Scheduled Training Sessions for Knowledge Transfer

One way is by scheduling required training sessions periodically. This can help augment their knowledge, and update them on newer technologies. In all likelihood over the course of five to ten years new tools, machines, and systems will become available that the company would like to leverage. When companies roll out a new tool, system or process, ensuring everyone comes up to speed on it will help with adoption and ensure it’s used safely.

Worker With Construction Knowledge Base

Another way construction companies can keep their crews continuously learning and growing is by highlighting specific cases out on the construction site.

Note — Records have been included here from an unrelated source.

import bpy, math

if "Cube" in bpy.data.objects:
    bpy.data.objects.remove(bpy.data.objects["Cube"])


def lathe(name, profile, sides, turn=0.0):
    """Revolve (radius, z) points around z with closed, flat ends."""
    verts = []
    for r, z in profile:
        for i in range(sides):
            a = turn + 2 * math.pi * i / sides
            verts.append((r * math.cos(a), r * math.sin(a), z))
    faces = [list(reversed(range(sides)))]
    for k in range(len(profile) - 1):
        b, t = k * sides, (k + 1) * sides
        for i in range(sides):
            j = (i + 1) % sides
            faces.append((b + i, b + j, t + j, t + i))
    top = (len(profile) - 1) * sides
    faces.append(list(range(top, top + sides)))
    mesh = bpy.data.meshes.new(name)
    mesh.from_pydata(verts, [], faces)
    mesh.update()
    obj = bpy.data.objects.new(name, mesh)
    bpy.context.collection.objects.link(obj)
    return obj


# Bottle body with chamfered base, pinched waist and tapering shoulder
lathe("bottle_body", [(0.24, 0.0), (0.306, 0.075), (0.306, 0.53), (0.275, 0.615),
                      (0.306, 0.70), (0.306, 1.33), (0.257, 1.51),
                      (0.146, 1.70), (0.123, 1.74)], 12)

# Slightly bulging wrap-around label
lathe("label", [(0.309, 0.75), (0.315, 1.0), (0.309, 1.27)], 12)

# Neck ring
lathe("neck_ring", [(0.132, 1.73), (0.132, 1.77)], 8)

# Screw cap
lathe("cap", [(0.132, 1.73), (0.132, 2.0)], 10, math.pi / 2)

If they come across a situation that only a few people know how to deal with, they can call everyone over to ensure they learn how to address that situation in the future. To be sure, such occurrences tend to gather the interest of those on site.

Online Construction Knowledge Base

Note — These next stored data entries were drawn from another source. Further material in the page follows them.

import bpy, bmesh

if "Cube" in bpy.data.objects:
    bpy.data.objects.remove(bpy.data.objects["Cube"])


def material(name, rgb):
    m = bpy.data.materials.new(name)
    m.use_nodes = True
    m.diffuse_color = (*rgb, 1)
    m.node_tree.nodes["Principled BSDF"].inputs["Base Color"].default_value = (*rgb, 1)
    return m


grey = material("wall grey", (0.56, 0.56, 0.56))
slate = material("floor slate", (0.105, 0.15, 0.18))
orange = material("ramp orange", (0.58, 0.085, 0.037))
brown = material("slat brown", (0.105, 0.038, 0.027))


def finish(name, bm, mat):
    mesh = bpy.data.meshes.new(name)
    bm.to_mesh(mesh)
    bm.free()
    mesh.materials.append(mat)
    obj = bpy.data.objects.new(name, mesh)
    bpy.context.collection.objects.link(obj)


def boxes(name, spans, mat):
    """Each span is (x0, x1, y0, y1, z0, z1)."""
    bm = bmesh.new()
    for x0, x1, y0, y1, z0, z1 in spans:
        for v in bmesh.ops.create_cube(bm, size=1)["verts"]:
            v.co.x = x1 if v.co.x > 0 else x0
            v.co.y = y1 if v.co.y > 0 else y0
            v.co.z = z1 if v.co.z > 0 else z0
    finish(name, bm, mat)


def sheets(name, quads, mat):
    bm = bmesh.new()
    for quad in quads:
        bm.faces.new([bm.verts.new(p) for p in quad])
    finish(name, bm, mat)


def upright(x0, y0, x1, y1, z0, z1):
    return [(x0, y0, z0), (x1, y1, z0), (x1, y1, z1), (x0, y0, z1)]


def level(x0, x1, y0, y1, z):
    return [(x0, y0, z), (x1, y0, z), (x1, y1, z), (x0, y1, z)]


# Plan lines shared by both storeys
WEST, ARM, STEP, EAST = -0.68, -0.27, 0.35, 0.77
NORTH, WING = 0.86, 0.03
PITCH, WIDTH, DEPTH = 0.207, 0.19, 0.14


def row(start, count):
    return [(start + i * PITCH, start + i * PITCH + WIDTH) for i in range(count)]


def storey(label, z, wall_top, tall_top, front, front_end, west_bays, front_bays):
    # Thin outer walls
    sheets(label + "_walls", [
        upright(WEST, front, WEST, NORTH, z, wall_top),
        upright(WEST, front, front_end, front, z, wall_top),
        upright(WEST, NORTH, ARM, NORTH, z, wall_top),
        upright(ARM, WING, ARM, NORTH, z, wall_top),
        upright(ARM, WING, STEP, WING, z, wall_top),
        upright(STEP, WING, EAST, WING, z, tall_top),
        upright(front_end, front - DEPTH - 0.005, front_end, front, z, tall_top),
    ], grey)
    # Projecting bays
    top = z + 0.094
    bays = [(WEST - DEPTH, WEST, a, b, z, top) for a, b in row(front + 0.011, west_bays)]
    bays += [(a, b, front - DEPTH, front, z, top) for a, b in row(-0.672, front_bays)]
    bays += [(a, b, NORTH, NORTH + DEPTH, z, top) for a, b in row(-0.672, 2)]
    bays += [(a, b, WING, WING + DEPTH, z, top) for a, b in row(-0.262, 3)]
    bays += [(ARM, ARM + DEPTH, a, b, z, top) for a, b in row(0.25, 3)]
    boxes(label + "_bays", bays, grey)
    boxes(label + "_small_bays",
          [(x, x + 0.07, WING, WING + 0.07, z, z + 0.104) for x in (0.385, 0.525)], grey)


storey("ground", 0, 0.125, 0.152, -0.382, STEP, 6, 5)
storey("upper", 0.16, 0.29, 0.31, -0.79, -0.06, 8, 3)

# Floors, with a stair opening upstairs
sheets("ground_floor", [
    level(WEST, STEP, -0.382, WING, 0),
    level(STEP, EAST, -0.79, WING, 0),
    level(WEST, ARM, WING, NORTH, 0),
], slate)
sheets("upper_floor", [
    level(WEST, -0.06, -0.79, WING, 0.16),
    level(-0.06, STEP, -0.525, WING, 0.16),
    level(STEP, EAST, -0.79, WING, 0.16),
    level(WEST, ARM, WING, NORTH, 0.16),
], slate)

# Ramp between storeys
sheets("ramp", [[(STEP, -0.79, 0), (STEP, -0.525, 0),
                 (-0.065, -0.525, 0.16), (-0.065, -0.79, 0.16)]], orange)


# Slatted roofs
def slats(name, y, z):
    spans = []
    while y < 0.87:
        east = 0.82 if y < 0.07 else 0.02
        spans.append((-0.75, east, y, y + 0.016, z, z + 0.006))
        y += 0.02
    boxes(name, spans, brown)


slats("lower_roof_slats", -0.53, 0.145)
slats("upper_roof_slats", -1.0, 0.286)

With the advent of construction management software comes a new platform to record and save collective knowledge for future reference. This comes in many forms. The most basic is a knowledge base where people can record their comments for future use. This could be someone documenting the process for procuring new materials on site, or they could record best practices for taking a core sample from concrete. That way anyone working on that part of the project will know what’s expected of them when certain situations arise. Lists of approved vendors can be prepared, detailed processes can be documented, and knowledge can be shared and accessible for all. Having a place where contractors and construction managers can store their guidelines for all to access can really help with continuity across an organization.

Another way construction management software can foster knowledge sharing and collaboration is by collecting information for you and reporting it back. Linarc is among the construction management applications that will do so, so you can not only manage your projects, but improve your overall efficiency. One of the fundamental pieces of information we make accessible to you is contractor efficiency. With a construction site full of contractors, it may be difficult to know who’s a top performing contractor, and who needs improvement. When people are working together, it’s possible only the foreman knows how people are stacking up.

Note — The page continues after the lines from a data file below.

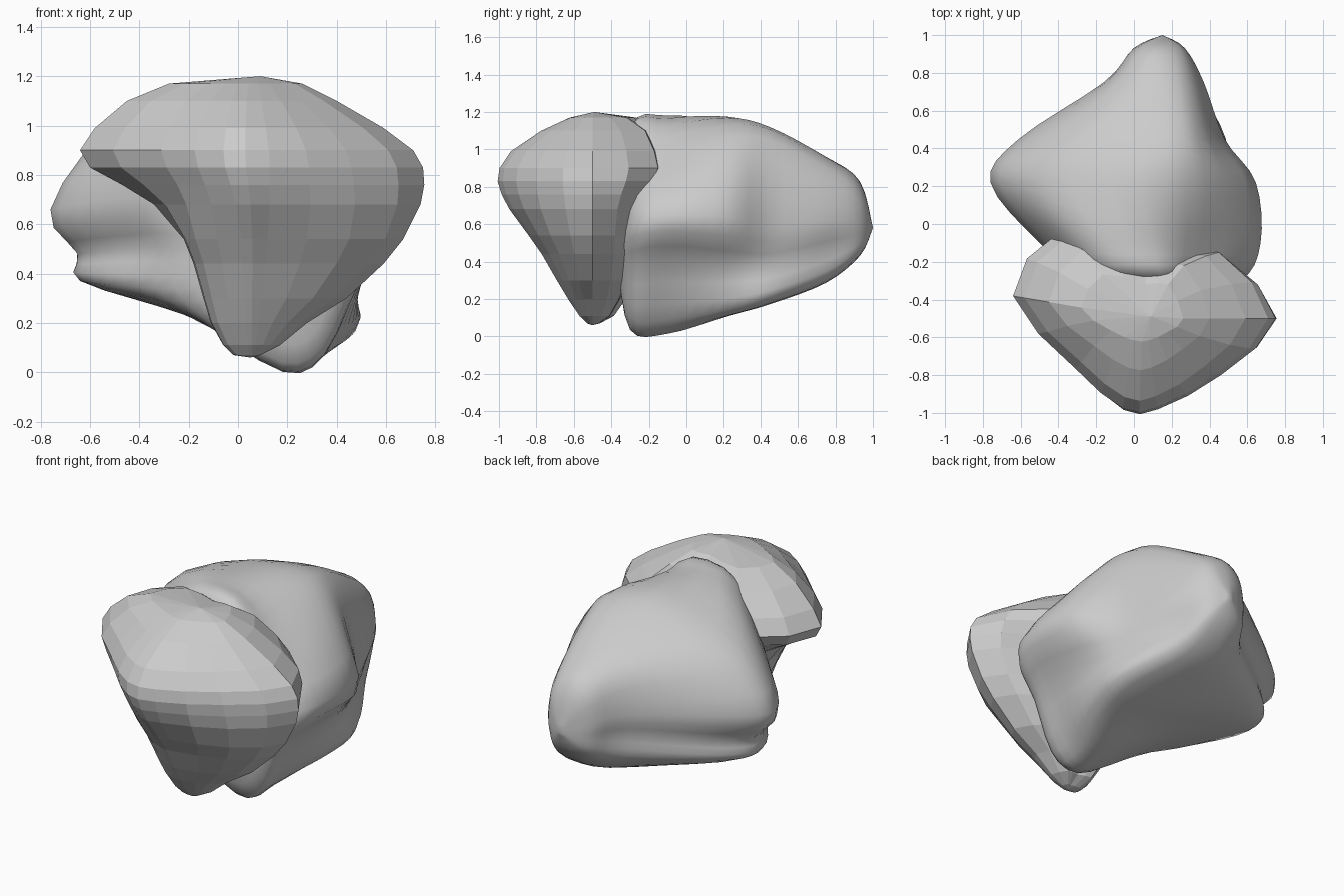
import bpy, bmesh
from mathutils import Vector


def spline(a, b, c, d, t):
    return 0.5 * (2 * b + (c - a) * t + (2 * a - 5 * b + 4 * c - d) * t * t
                  + (3 * b - a - 3 * c + d) * t ** 3)


def loft(name, rings, around, along, smooth):
    """Spline loft through closed rings of control points; first/last collapse to poles."""
    n = len(rings[0])
    fine = [[spline(r[i - 1], r[i], r[(i + 1) % n], r[(i + 2) % n], k / around)
             for i in range(n) for k in range(around)] for r in rings]
    rows = []
    for j in range(len(fine) - 1):
        q = [fine[max(0, min(len(fine) - 1, j + o))] for o in (-1, 0, 1, 2)]
        for k in range(along):
            rows.append([spline(*p, k / along) for p in zip(*q)])
    rows.append(fine[-1])
    bm = bmesh.new()
    grid = [[bm.verts.new(p) for p in row] for row in rows]
    for lo, hi in zip(grid, grid[1:]):
        for i in range(len(lo)):
            k = (i + 1) % len(lo)
            bm.faces.new((lo[i], lo[k], hi[k], hi[i]))
    bmesh.ops.remove_doubles(bm, verts=bm.verts, dist=0.0005)
    bmesh.ops.recalc_face_normals(bm, faces=bm.faces)
    for f in bm.faces:
        f.smooth = smooth
    me = bpy.data.meshes.new(name)
    bm.to_mesh(me)
    bm.free()
    ob = bpy.data.objects.new(name, me)
    bpy.context.collection.objects.link(ob)
    return ob


# Front rock: faceted, stacked kite-shaped rings (z, left, right, front, back)
cx, cy = 0.06, -0.5
levels = [(0.07, -0.02, 0.09, -0.53, -0.47), (0.11, -0.06, 0.17, -0.57, -0.41),
          (0.20, -0.11, 0.28, -0.63, -0.36), (0.30, -0.14, 0.44, -0.69, -0.32),
          (0.44, -0.18, 0.59, -0.77, -0.29), (0.54, -0.22, 0.67, -0.84, -0.29),
          (0.68, -0.34, 0.74, -0.94, -0.27), (0.76, -0.47, 0.755, -0.98, -0.23),
          (0.83, -0.60, 0.75, -1.0, -0.18), (0.90, -0.64, 0.71, -0.99, -0.15),
          (0.99, -0.58, 0.59, -0.93, -0.17), (1.10, -0.45, 0.40, -0.77, -0.22),
          (1.17, -0.28, 0.26, -0.62, -0.32)]
rings = [[Vector((0.05, -0.5, 0.06))] * 9]
for z, l, r, f, b in levels:
    dl, dr, df, db = l - cx, r - cx, f - cy, b - cy
    tip = 0.17 * -dl
    k = max(0.0, min(1.0, (0.8 - z) / 0.25))          # boxier front corners lower down
    rings.append([Vector((cx + x, cy + y, z)) for x, y in (
        (dr, 0), (dr * .6, db), (0, db), (dl * .65, db * 1.2 + tip * .3), (dl, tip),
        (dl * (.53 + .3 * k), df * (.54 + .1 * k)), (dl * .17, df * .97), (dr * .1, df * .96),
        (dr * (.58 + .06 * k), df * (.6 + .06 * k)))])
rings.append([Vector((0.09, -0.49, 1.2))] * 9)
loft("front_rock", rings, 2, 1, False)

# Back rock: smooth (x, z) sections along y, from the right edge over the top to
# the left edge, its groove, the lower left edge, the underside and the lower right
sections = {
    -0.30: ((.56, .6), (.3, .92), (.15, 1.1), (-.12, 1.03), (-.25, .68), (-.2, .5), (-.17, .34),
            (-.06, .2), (.18, .04), (.34, .1), (.46, .38)),
    -0.10: ((.67, .65), (.36, .98), (.1, 1.165), (-.27, 1.12), (-.5, .7), (-.42, .5), (-.46, .35),
            (-.18, .22), (.19, .02), (.36, .09), (.51, .4)),
    0.22: ((.645, .64), (.38, 1.06), (.03, 1.175), (-.5, 1.0), (-.76, .66), (-.65, .48), (-.64, .37),
           (-.25, .25), (.2, .12), (.45, .14), (.5, .38)),
    0.45: ((.48, .6), (.34, 1.05), (.06, 1.11), (-.38, .97), (-.61, .67), (-.53, .5), (-.53, .38),
           (-.25, .28), (.15, .18), (.47, .2), (.45, .38)),
    0.75: ((.37, .62), (.29, .9), (.1, .96), (-.09, .88), (-.16, .67), (-.13, .54), (-.13, .42),
           (-.05, .34), (.1, .29), (.31, .31), (.33, .46)),
    0.93: ((.27, .62), (.24, .77), (.12, .83), (.03, .77), (0, .64), (0, .56), (.01, .49),
           (.05, .45), (.13, .43), (.23, .45), (.26, .52))}
body = [[Vector((x, y, z)) for x, z in pts] for y, pts in sections.items()]
body = [[Vector((0.2, -0.37, 0.4))] * 11] + body + [[Vector((0.15, 1.0, 0.58))] * 11]
loft("back_rock", body, 3, 4, True)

Construction management software can further foster collaboration and knowledge sharing through company-wide messaging systems. If people are able to chat with each other they can put their heads together and find solutions. For example, let’s say someone’s digging and hits a massive boulder. They can grab a pic of it and post to their corporate forum, and get everyone’s eyes on it. From there they can figure out if new equipment or manpower is needed to move it out of the way.

One aspect to Linarc’s messaging system is it includes the documents you’re referencing for context . Say for example you’re reviewing the construction plans, and you have a question. When you message someone they’ll receive a copy of exactly what you’re looking at so they can readily respond to your inquiry. This keeps everyone on the same page and helps reach decisions faster.

Another way construction management software can help bestow collective learning to individuals is in its task assignments. Already construction management systems such as Linarc, help keep each crew member tasked with sections of work. These tasks could readily include detailed instructions on completing the job that’s assigned to them. Contractors could receive a continual on each task assigned to them, and thus be learning daily as they progress through the project.

Conclusion

While technology continues to create advances in the construction industry, perhaps one of its greatest advancements is in fostering a collaborative learning environment for those that use it. Establishing a construction knowledge base will help ensure you have a healthy and growing team. At the end of the day, it’s people making decisions out in the field that bring a project together. Technology and planning can mitigate the many variables and uncertainties that develop as the project evolves, but it’s well trained, knowledgeable problem solvers that bring everything together.